Appearing on Fox News, Senate Minority Whip Trent Lott (R-MI) defended Bush’s selective declassification of the intelligence, saying that he is “glad the president made the decision to make it available” and that the administration would never declassify intel “just for political purposes.” Watch it:
Lott appears to be forgetting the administration’s long history of selectively declassifying intelligence that supports their political goals. A few examples:
- In 2003, President Bush personally authorized then-chief of staff to the Vice President, I. Lewis “Scooter” Libby, to “publicly disclose” sections of the classified National Intelligence Estimate about Iraq in order to push back against Amb. Joe Wilson’s public debunking of pre-war intelligence.
- In 2004, the White House authorized the release of “an off-the-record background briefing” given by former White House terrorism czar Richard Clarke, in order to discredit Clarke after he published a book that was critical of Bush’s pre-9/11 national security priorities.
- In 2006, Sen. Jay Rockefeller (D-WV) wrote to then-Director of Intelligence John Negroponte complaining that in response to the revelation of the NSA warrantless spying program, “the President chose to selectively declassify aspects of the program that would allow for a public relations campaign to score political points.”
The administration does not appear to leak intelligence except for politically advantageous purposes.
GALLAGHER: Now to that story about new details on Osama bin Laden’s plan for terror attacks against the U.S.
According to the FBI, bin Laden wanted the leader of Al Qaida in Iraq, Abu Musab al-Zarqawi, to organize the terrorist mission.
With us now, Mississippi Senator and Minority Whip Trent Lott. He also sits on the Senate Select Intelligence Committee.
And, Senator, what do you make of the new intelligence being released?
LOTT: Well, I think it’s important that that information is made available. I’m glad the president made the decision to make it available because it shows that the war on terror and Al Qaida is still targeting the United States and they are very much and have been very much involved in Iraq.
So I’m pleased the president decided to declassify this information and make it available to the American people.
GALLAGHER: The critics are now saying the president is selectively declassifying the information that will support his cause in the war on terror.
LOTT: Well, he is the president. He can’t just declassify everything.
This is information that I think is needed right now for the American people to understand the severity of the threat.
And, of course, the guy that bin Laden was using is now dead himself, so I think it makes sense.
I believe that Senator Rick Santorum of Pennsylvania was calling for the declassification of this information a year or so ago.
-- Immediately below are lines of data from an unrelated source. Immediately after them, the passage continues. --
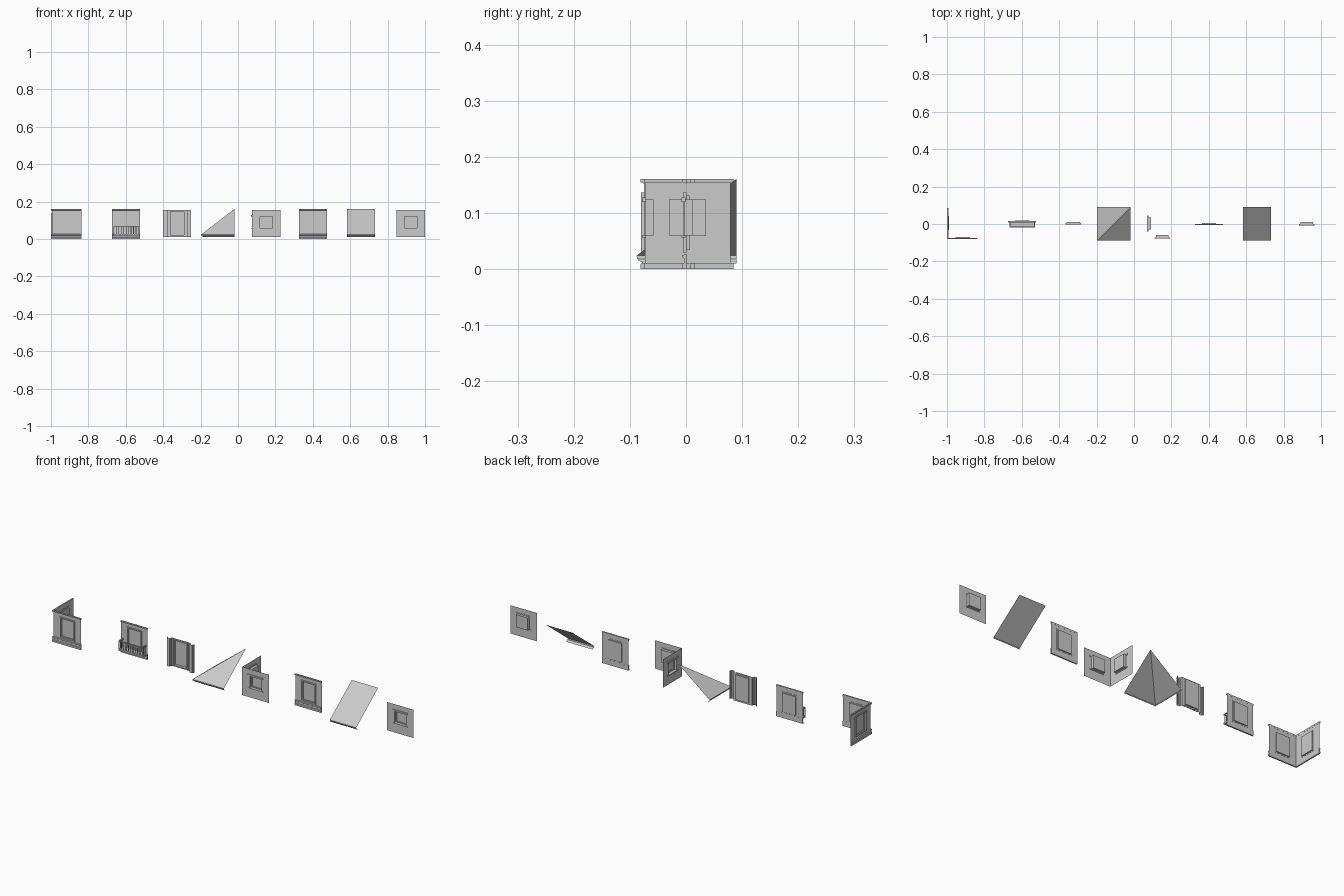
import bpy, bmesh, math
from mathutils import Matrix, Vector

if "Cube" in bpy.data.objects:
    bpy.data.objects.remove(bpy.data.objects["Cube"])


def place(x, y, turn=0):
    return Matrix.Translation((x, y, 0)) @ Matrix.Rotation(math.radians(turn), 4, 'Z')


def finish(name, bm, m=Matrix.Identity(4), fix=False):
    bmesh.ops.remove_doubles(bm, verts=bm.verts, dist=1e-5)
    if fix:
        bmesh.ops.recalc_face_normals(bm, faces=bm.faces)
    bm.transform(m)
    me = bpy.data.meshes.new(name)
    bm.to_mesh(me)
    bm.free()
    ob = bpy.data.objects.new(name, me)
    bpy.context.collection.objects.link(ob)
    return ob


def face(bm, pts):
    bm.faces.new([bm.verts.new(p) for p in pts])


def add_box(bm, x0, x1, y0, y1, z0, z1):
    c = Vector(((x0 + x1) / 2, (y0 + y1) / 2, (z0 + z1) / 2))
    s = Matrix.Diagonal((x1 - x0, y1 - y0, z1 - z0, 1))
    bmesh.ops.create_cube(bm, size=1, matrix=Matrix.Translation(c) @ s)


def rect(x0, x1, z0, z1, y):
    return [(x0, y, z0), (x1, y, z0), (x1, y, z1), (x0, y, z1)]


def bridge(bm, a, b):
    for i in range(4):
        j = (i + 1) % 4
        face(bm, [a[i], a[j], b[j], b[i]])


# single-sheet wall with a recessed opening, front at local y = 0
def wall(name, m, x0, x1, z0, z1, hw, oz0, oz1, depth):
    bm = bmesh.new()
    hole = rect(-hw, hw, oz0, oz1, 0)
    back = rect(-hw, hw, oz0, oz1, depth)
    bridge(bm, rect(x0, x1, z0, z1, 0), hole)
    bridge(bm, hole, back)
    face(bm, back)
    finish(name, bm, m)


# profile in (y, z) run along x
def moulding(name, m, prof, x0, x1):
    bm = bmesh.new()
    n = len(prof)
    for i in range(n):
        (ya, za), (yb, zb) = prof[i], prof[(i + 1) % n]
        face(bm, [(x0, ya, za), (x1, ya, za), (x1, yb, zb), (x0, yb, zb)])
    for x in (x0, x1):
        face(bm, [(x, y, z) for y, z in prof])
    finish(name, bm, m, True)


def frame(name, m, hw, z0, z1, t, y0, y1):
    bm = bmesh.new()
    o0, i0 = rect(-hw, hw, z0, z1, y0), rect(-hw + t, hw - t, z0 + t, z1 - t, y0)
    o1, i1 = rect(-hw, hw, z0, z1, y1), rect(-hw + t, hw - t, z0 + t, z1 - t, y1)
    for a, b in ((o0, i0), (i0, i1), (i1, o1), (o1, o0)):
        bridge(bm, a, b)
    finish(name, bm, m, True)


CORNICE = [(0.001, 0.152), (-0.003, 0.154), (-0.006, 0.155), (-0.006, 0.161), (0.001, 0.161)]
BASE = [(0.001, 0), (-0.006, 0), (-0.006, 0.009), (-0.003, 0.011), (-0.003, 0.019),
        (-0.006, 0.021), (-0.006, 0.025), (0.001, 0.027)]


# tall window bay with cornice and base
def tall_bay(name, m, hw=0.075, left=0.0):
    wall(name + "_wall", m, -hw, hw, 0, 0.161, 0.038, 0.034, 0.131, 0.006)
    frame(name + "_window_frame", m, 0.043, 0.03, 0.137, 0.006, -0.005, 0.001)
    frame(name + "_sash", m, 0.038, 0.034, 0.131, 0.004, 0.002, 0.006)
    moulding(name + "_cornice", m, CORNICE, -hw - left, hw)
    moulding(name + "_base", m, BASE, -hw - left, hw)


# small window bay with lintel and sill through the wall
def small_bay(name, m):
    wall(name + "_wall", m, -0.076, 0.076, 0.01, 0.155, 0.033, 0.06, 0.124, 0.015)
    for part, z0, z1 in (("lintel", 0.12, 0.128), ("sill", 0.056, 0.06)):
        bm = bmesh.new()
        add_box(bm, -0.042, 0.042, -0.005, 0.002, z0, z1)
        finish(name + "_" + part, bm, m)
    frame(name + "_sash", m, 0.033, 0.06, 0.124, 0.004, 0.01, 0.015)


# corner of two tall bays
tall_bay("corner_front", place(-0.916, -0.075), 0.078, 0.006)
tall_bay("corner_side", place(-0.994, 0.005, -90), 0.08)

# balcony bay
bay = place(-0.598, 0.014)
tall_bay("balcony_bay", bay)
bm = bmesh.new()
add_box(bm, -0.068, 0.068, -0.033, 0, 0.02, 0.028)
for y0, y1, x0, x1 in ((-0.033, -0.028, -0.068, 0.068), (-0.028, 0, -0.068, -0.063), (-0.028, 0, 0.063, 0.068)):
    add_box(bm, x0, x1, y0, y1, 0.066, 0.071)
finish("balcony_slab_and_rail", bm, bay)
bm = bmesh.new()
spots = [(-0.0655 + i * 0.0131, -0.0305) for i in range(11)]
spots += [(s * 0.0655, y) for s in (-1, 1) for y in (-0.019, -0.008)]
for x, y in spots:
    bmesh.ops.create_cone(bm, segments=6, radius1=0.002, radius2=0.002, depth=0.04,
                          matrix=Matrix.Translation((x, y, 0.047)))
finish("balusters", bm, bay)

# tall opening between folded pilasters
door = place(-0.325, 0.004)
wall("pilaster_bay_wall", door, -0.053, 0.053, 0.01, 0.155, 0.037, 0.02, 0.148, 0.007)
frame("pilaster_bay_frame", door, 0.042, 0.015, 0.154, 0.006, -0.008, 0.001)
bm = bmesh.new()
fold = [(0.053, 0), (0.053, -0.009), (0.057, -0.009), (0.057, -0.014), (0.071, -0.014),
        (0.071, -0.009), (0.075, -0.009), (0.075, 0)]
for s in (-1, 1):
    for (xa, ya), (xb, yb) in zip(fold, fold[1:]):
        q = [(s * xa, ya, 0.01), (s * xb, yb, 0.01), (s * xb, yb, 0.155), (s * xa, ya, 0.155)]
        face(bm, q if s > 0 else q[::-1])
finish("pilasters", bm, door)

# roof pieces: eave profile as (inset from edge, z)
EAVE = [(0.011, 0.010), (0.009, 0.013), (0.004, 0.015), (0.001, 0.018), (0.0, 0.024), (0.178, 0.161)]
bm = bmesh.new()
xl, yf, S = -0.197, -0.088, 0.178
for (da, za), (db, zb) in zip(EAVE, EAVE[1:]):
    ra, rb = [[(xl + S, yf + d, z), (xl + d, yf + d, z), (xl + d, yf + S, z)]
              for d, z in ((da, za), (db, zb))]
    for i in (0, 1):
        pts = []
        for p in (ra[i + 1], ra[i], rb[i], rb[i + 1]):
            if all((Vector(p) - Vector(q)).length > 1e-5 for q in pts):
                pts.append(p)
        face(bm, pts)
finish("hip_roof_corner", bm)

bm = bmesh.new()
for (da, za), (db, zb) in zip(EAVE, EAVE[1:]):
    face(bm, [(0.583, yf + da, za), (0.733, yf + da, za), (0.733, yf + db, zb), (0.583, yf + db, zb)])
finish("roof_slope", bm)

# corner of two small bays, then the straight bays
small_bay("small_corner_front", place(0.151, -0.073))
small_bay("small_corner_side", place(0.075, 0.003, -90))
tall_bay("tall_straight", place(0.401, 0.0))
small_bay("small_straight", place(0.924, -0.003))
So, it is a very careful process, and not one that’s used indiscriminately or just for political purposes.